Using Google Trends for epidemiology/public health research is a cheap and simple way to determine what a regional populace is interested in. Researchers at Children’s Hospital Boston wanted to know if populations that had less access to abortion wanted to know more or less about it, as judged by numbers of Google searches for “abortion.” They found:
Our initial integrative analysis found that, both in the US and internationally, the volume of Internet searches for abortion is inversely proportional to local abortion rates and directly proportional to local restrictions on abortion.
These findings are consistent with published evidence that local restrictions on abortion lead individuals to seek abortion services outside of their area.

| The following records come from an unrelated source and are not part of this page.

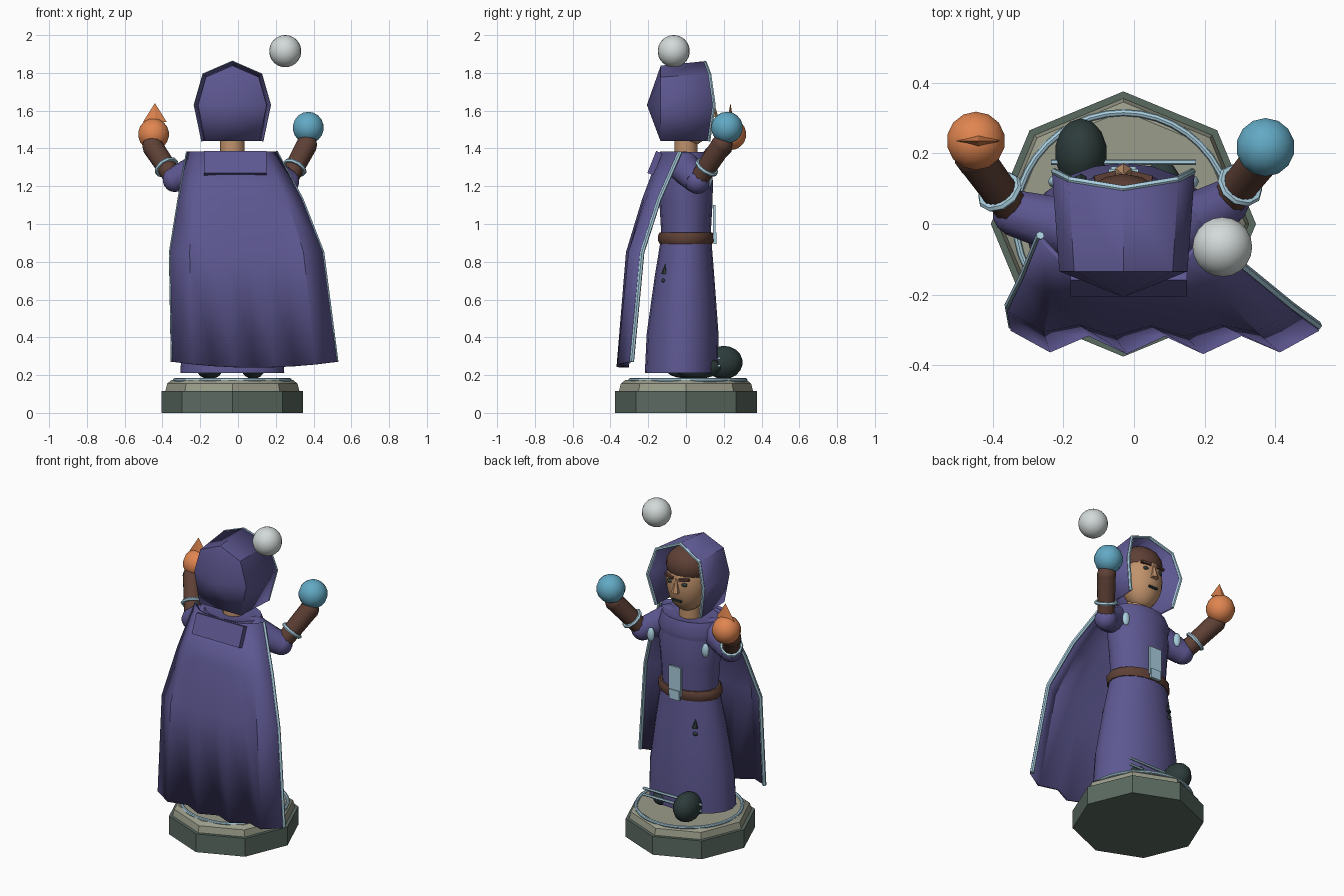
import bpy, bmesh, math
from mathutils import Vector

if "Cube" in bpy.data.objects:
    bpy.data.objects.remove(bpy.data.objects["Cube"], do_unlink=True)

CX = -0.03  # the figure stands a little off the origin


def material(name, r, g, b):
    m = bpy.data.materials.new(name)
    m.use_nodes = True
    m.diffuse_color = (r, g, b, 1)
    m.node_tree.nodes["Principled BSDF"].inputs["Base Color"].default_value = (r, g, b, 1)
    return m


PURPLE = material("purple cloth", .11, .097, .285)
TRIM = material("pale blue trim", .40, .62, .74)
BROWN = material("brown leather", .112, .051, .036)
SKIN = material("skin", .53, .29, .15)
DARK = material("dark green", .025, .044, .042)
STONE = material("dark stone", .105, .145, .12)
STONE_TOP = material("light stone", .323, .332, .254)
ORANGE = material("fire orange", .745, .235, .08)
BLUE = material("water blue", .122, .397, .552)
WHITE = material("air white", .645, .70, .69)


def finish(ob, name, mat, angle=40):
    ob.name = name
    ob.data.materials.clear()
    ob.data.materials.append(mat)
    bpy.ops.object.select_all(action='DESELECT')
    ob.select_set(True)
    bpy.context.view_layer.objects.active = ob
    if angle:
        bpy.ops.object.shade_smooth_by_angle(angle=math.radians(angle))
    return ob


def from_bmesh(bm, name, mat, angle=40):
    bmesh.ops.recalc_face_normals(bm, faces=bm.faces)
    mesh = bpy.data.meshes.new(name)
    bm.to_mesh(mesh)
    bm.free()
    ob = bpy.data.objects.new(name, mesh)
    bpy.context.collection.objects.link(ob)
    return finish(ob, name, mat, angle)


def grid(name, mat, rows, closed=False, caps=False, pole=None, thick=0, angle=40):
    """Skin rows of points, optionally with end caps, a pole and a thickness."""
    bm = bmesh.new()
    vs = [[bm.verts.new(p) for p in row] for row in rows]
    n = len(vs[0])
    for a, b in zip(vs, vs[1:]):
        for i in range(n if closed else n - 1):
            j = (i + 1) % n
            bm.faces.new((a[i], a[j], b[j], b[i]))
    if caps:
        bm.faces.new(vs[0])
        bm.faces.new(vs[-1])
    if pole:
        tip = bm.verts.new(pole)
        for i in range(n):
            bm.faces.new((vs[-1][i], vs[-1][(i + 1) % n], tip))
    ob = from_bmesh(bm, name, mat, angle)
    if thick:
        mod = ob.modifiers.new("thickness", 'SOLIDIFY')
        mod.thickness, mod.offset = thick, 0
    return ob


def loft(name, mat, rings, n=16, angle=40):
    """Rings are (y centre, z, x radius, y radius)."""
    turn = [2 * math.pi * i / n for i in range(n)]
    rows = [[(CX + rx * math.sin(t), cy + ry * math.cos(t), z) for t in turn]
            for cy, z, rx, ry in rings]
    return grid(name, mat, rows, closed=True, caps=True, angle=angle)


def ball(name, mat, loc, size, seg=14):
    bpy.ops.mesh.primitive_uv_sphere_add(segments=seg, ring_count=seg * 2 // 3, location=loc)
    ob = bpy.context.object
    ob.scale = size if isinstance(size, tuple) else (size,) * 3
    return finish(ob, name, mat, 60)


def box(name, mat, loc, size, rot=(0, 0, 0)):
    bpy.ops.mesh.primitive_cube_add(size=1, location=loc, rotation=rot)
    ob = bpy.context.object
    ob.scale = size
    return finish(ob, name, mat, 0)


def limb(name, mat, a, b, r1, r2, sides=10):
    a, b = Vector(a), Vector(b)
    d = b - a
    bpy.ops.mesh.primitive_cone_add(vertices=sides, radius1=r1, radius2=r2, depth=d.length,
                                    location=(a + b) / 2, rotation=d.to_track_quat('Z', 'Y').to_euler())
    return finish(bpy.context.object, name, mat)


def tube(name, mat, pts, r):
    cu = bpy.data.curves.new(name, 'CURVE')
    cu.dimensions, cu.bevel_depth, cu.bevel_resolution, cu.use_fill_caps = '3D', r, 1, True
    sp = cu.splines.new('POLY')
    sp.points.add(len(pts) - 1)
    for p, q in zip(sp.points, pts):
        p.co = (*q, 1)
    ob = bpy.data.objects.new(name, cu)
    bpy.context.collection.objects.link(ob)
    bpy.ops.object.select_all(action='DESELECT')
    ob.select_set(True)
    bpy.context.view_layer.objects.active = ob
    bpy.ops.object.convert(target='MESH')
    return finish(bpy.context.object, name, mat)


# Octagonal pedestal with an inlaid ring
loft("pedestal", STONE, [(0, 0, .375, .375), (0, .115, .375, .375)], 8, 30)
loft("pedestal_top", STONE_TOP, [(0, .115, .355, .355), (0, .155, .345, .345), (0, .175, .32, .32)], 8, 30)
bpy.ops.mesh.primitive_torus_add(major_radius=.305, minor_radius=.01, major_segments=40,
                                 minor_segments=8, location=(CX, .01, .174))
finish(bpy.context.object, "inlaid_ring", TRIM)

# Boots, one stepping forward
ball("right_boot", DARK, (-.15, .2, .267), (.075, .1, .088))
ball("right_boot_heel", DARK, (-.15, .03, .22), (.065, .13, .04))
ball("left_boot", DARK, (.08, .06, .24), (.065, .125, .06))

# Robe, belt and cowl
loft("skirt", PURPLE, [(-.025, .21, .275, .193), (-.018, .42, .265, .19),
                       (-.008, .72, .22, .158), (0, .91, .185, .135)], 20)
loft("torso", PURPLE, [(0, .93, .175, .13), (0, 1.1, .185, .14), (0, 1.22, .2, .143), (0, 1.33, .19, .13)])
loft("belt", BROWN, [(0, .895, .195, .14), (0, .91, .202, .147), (0, .94, .202, .147), (0, .955, .19, .14)])
loft("cowl", PURPLE, [(0, 1.25, .19, .13), (0, 1.31, .205, .145), (-.005, 1.38, .18, .125),
                      (0, 1.37, .09, .08)])
box("front_plaque", TRIM, (CX, .15, 1.01), (.085, .012, .18))
box("buckle", TRIM, (CX, .154, .925), (.07, .016, .06))
for z in (.25, .29):
    tube("hem_rod", TRIM, [(-.235, .175, z), (.175, .175, z)], .008)
for x, y, s in ((-.15, .125, 1), (.12, -.115, -1)):
    limb("skirt_mark", DARK, (x, y, .735), (x, y * .95, .79), .018, 0, 6)
    ball("skirt_mark_dot", DARK, (x - s * .004, y * 1.02, .7), (.016, .012, .012), 8)
for s in (-1, 1):
    ball("chest_clasp", TRIM, (CX + s * .19, .12, 1.24), (.025, .02, .045), 8)

# Pleated cape: rows of (z, left x, right x, edge y, middle y, pleat depth)
rows = []
for z, x0, x1, ye, ym, pleat in ((1.38, -.265, .2, -.04, -.13, 0), (1.13, -.31, .335, -.15, -.22, .005),
                                 (.85, -.355, .445, -.24, -.28, .03), (.27, -.345, .52, -.295, -.31, .05)):
    row = []
    for i in range(9):
        u = i / 4 - 1
        row.append((x0 + (x1 - x0) * i / 8, ym + (ye - ym) * u ** 4 - pleat * (i % 2),
                    z - (.03 * (1 - u * u) if z < .5 else 0)))
    rows.append(row)
grid("cape", PURPLE, rows, thick=.016, angle=30)
for side, i in (("right", 0), ("left", -1)):
    tube(side + "_cape_trim", TRIM, [(r[i][0], r[i][1] + .008, r[i][2]) for r in rows], .012)
box("cape_collar", PURPLE, (-.015, -.165, 1.322), (.33, .035, .125), (-.38, 0, 0))

# Neck, head and face
loft("neck", SKIN, [(0, 1.34, .065, .062), (0, 1.48, .065, .062)], 12)
ball("head", SKIN, (CX, .03, 1.6), (.125, .115, .185), 18)
ball("hair", BROWN, (CX, .02, 1.7), (.132, .122, .11), 16)
limb("nose", SKIN, (CX, .145, 1.565), (CX, .14, 1.65), .026, .006, 6)
box("mouth", DARK, (CX, .134, 1.51), (.06, .012, .011))
for s in (-1, 1):
    box("eyebrow", BROWN, (CX + s * .052, .135, 1.652), (.062, .018, .014), (0, s * -.12, s * -.25))
    ball("eye", DARK, (CX + s * .05, .13, 1.62), (.02, .012, .012), 8)

# Hood: an outline shrinking back to a blunt point, with a trimmed opening
half = [(.155, 1.44, .12), (.195, 1.63, .148), (.15, 1.79, .125)]
outline = ([(-x, z, y) for x, z, y in half] + [(0, 1.855, .1)] + half[::-1])
rim = [(CX + x, y, z) for x, z, y in outline]
back = [(CX + x * .9, -.13, 1.63 + (z - 1.63) * (.9 if z > 1.5 else 1)) for x, z, y in outline]
grid("hood", PURPLE, [rim, back], pole=(CX, -.2, 1.63), thick=.014, angle=35)
tube("hood_trim", TRIM, rim, .01)

# Arms with cuffs and gloves: shoulder, elbow, hand
arms = {"right": ((-.19, -.01, 1.3), (-.335, .03, 1.235), (-.452, .19, 1.41)),
        "left": ((.13, -.01, 1.3), (.26, .06, 1.225), (.365, .19, 1.42))}
for side, joints in arms.items():
    shoulder, elbow, hand = map(Vector, joints)
    fore = hand - elbow
    ball(side + "_shoulder", PURPLE, shoulder, .085)
    limb(side + "_sleeve", PURPLE, shoulder, elbow, .085, .068)
    ball(side + "_elbow", PURPLE, elbow, .066)
    limb(side + "_forearm", BROWN, elbow - fore * .12, hand, .05, .056)
    ball(side + "_glove", BROWN, hand, .057, 10)
    bpy.ops.mesh.primitive_torus_add(major_radius=.058, minor_radius=.011, major_segments=10,
                                     minor_segments=6, location=elbow + fore * .38,
                                     rotation=fore.to_track_quat('Z', 'Y').to_euler())
    finish(bpy.context.object, side + "_cuff", TRIM)

# Floating elemental orbs
ball("fire_orb", ORANGE, (-.447, .235, 1.475), .084)
bpy.ops.mesh.primitive_cone_add(vertices=4, radius1=.07, depth=.1, location=(-.44, .235, 1.59))
bpy.context.object.scale = (.9, .25, 1)
finish(bpy.context.object, "flame_tip", ORANGE, 0)
ball("water_orb", BLUE, (.372, .217, 1.51), .084)
ball("air_orb", WHITE, (.25, -.065, 1.915), .085, 20)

Further validation of these methods has the potential to produce a timely, complementary data source for studying the effects of health policies.
Those wanting to practice their amateur epidemiology skills can do their own trend analysis at Google Insights…
Link at Children’s Hospital Boston: Google search trends correlate with abortion rates, policies…
Full paper in BMC Public Health: Measuring the impact of health policies using Internet search patterns: the case of abortion